The Fabled City holds a powerful place in our imagination. Especially popular during times of war or political upheaval, it can appear as a kind of Shangri-La, but its shadows are darker than our own, its colors more vivid. In some renderings it is our world turned on its head, while in others it suggests our looming future or inescapable past. Its inhabitants can seem to mirror us, or mock us, or, on occasion, want to replace us; but they are hungry for life, and the city behind them is captivating.
In the hands of artists this place has taken many names: Alphaville, Oz, Metropolis, the City On the Edge of Forever. Sometimes it occupies a world parallel to ours but made radically different by the presence of totalitarian governments, humanlike machines, sentient apes, or the living dead. The tales spun from there may address complex social issues such as militarism, consumerism, injustice, and climate catastrophe, or existential concerns about free will and the irrationality of life. But the city itself, a place of dizzying possibilities and consequences, remains a source of constant fascination.
In the actual world, the city that best fits this description may be our own. Other capitals now vie for its crown, but people around the globe still call New York the Center of Universe. We also know it as a deeply layered place, where a second world seems to exist just behind the first. In this other city, children caught in poverty can live just moments from million-dollar condominiums, flood tides can suddenly engulf entire neighborhoods, and the prospect of rare disease can spur a kind of panic.
In 1865, during great turmoil in Europe and America, Lewis Carroll’s depiction of another world, Alice’s Adventures in Wonderland, first saw publication. The book has become timeless, but its lawless universe and parody of meaning seem fully reflective of its era. Other influential works of speculative fiction, including J.R.R. Tolkien’s The Hobbit (1937), Rod Serling’s The Twilight Zone (1959-1964), Margaret Atwood’s The Handmaid’s Tale (1985) and Alfonso Cuarón’s Children of Men (2006) depict places whose cultural tensions seem birthed of their times yet also tied to our own.
On the 150th Anniversary of the publication of Lewis Carroll’s novel, DARK WONDERLAND is a four-week showcase for New York’s most visionary performing artists to hold a modern-day looking glass to our city and the world beyond, through spectacular presentations in theater, dance, and music. The series is held at Green-Wood Cemetery, a sprawling and historic city of immense power, and curated and produced by MAPP International Productions, a nonprofit producer of major performing arts projects that spark social change.

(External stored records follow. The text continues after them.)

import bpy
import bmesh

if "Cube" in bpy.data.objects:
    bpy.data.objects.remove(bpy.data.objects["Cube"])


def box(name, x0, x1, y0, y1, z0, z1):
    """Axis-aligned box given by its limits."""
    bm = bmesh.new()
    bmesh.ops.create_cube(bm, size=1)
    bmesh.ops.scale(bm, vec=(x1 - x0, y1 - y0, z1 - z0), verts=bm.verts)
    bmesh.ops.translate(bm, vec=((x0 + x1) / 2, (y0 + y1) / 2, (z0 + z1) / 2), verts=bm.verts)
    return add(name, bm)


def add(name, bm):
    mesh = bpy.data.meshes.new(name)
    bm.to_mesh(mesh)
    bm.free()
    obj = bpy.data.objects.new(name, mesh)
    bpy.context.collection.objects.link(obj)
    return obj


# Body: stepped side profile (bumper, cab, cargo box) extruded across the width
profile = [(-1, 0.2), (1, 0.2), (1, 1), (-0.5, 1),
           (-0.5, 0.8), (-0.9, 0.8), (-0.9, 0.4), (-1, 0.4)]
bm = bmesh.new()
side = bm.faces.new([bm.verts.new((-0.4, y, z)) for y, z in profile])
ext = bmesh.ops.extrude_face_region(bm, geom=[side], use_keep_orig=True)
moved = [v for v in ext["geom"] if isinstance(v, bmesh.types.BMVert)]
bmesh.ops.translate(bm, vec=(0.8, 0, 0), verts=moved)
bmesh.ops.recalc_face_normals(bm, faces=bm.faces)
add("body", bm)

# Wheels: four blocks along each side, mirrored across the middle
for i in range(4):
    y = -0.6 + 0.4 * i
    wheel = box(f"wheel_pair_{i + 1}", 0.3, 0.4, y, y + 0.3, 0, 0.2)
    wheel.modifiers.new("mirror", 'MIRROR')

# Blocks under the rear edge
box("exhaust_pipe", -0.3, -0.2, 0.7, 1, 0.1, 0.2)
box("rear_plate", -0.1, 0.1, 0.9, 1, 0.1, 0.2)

Given current events in our city and world, who knows what skyline might stand revealed once these artists pull back the veil?
Brian Tate, 2015
Executive Director, MAPP International Productions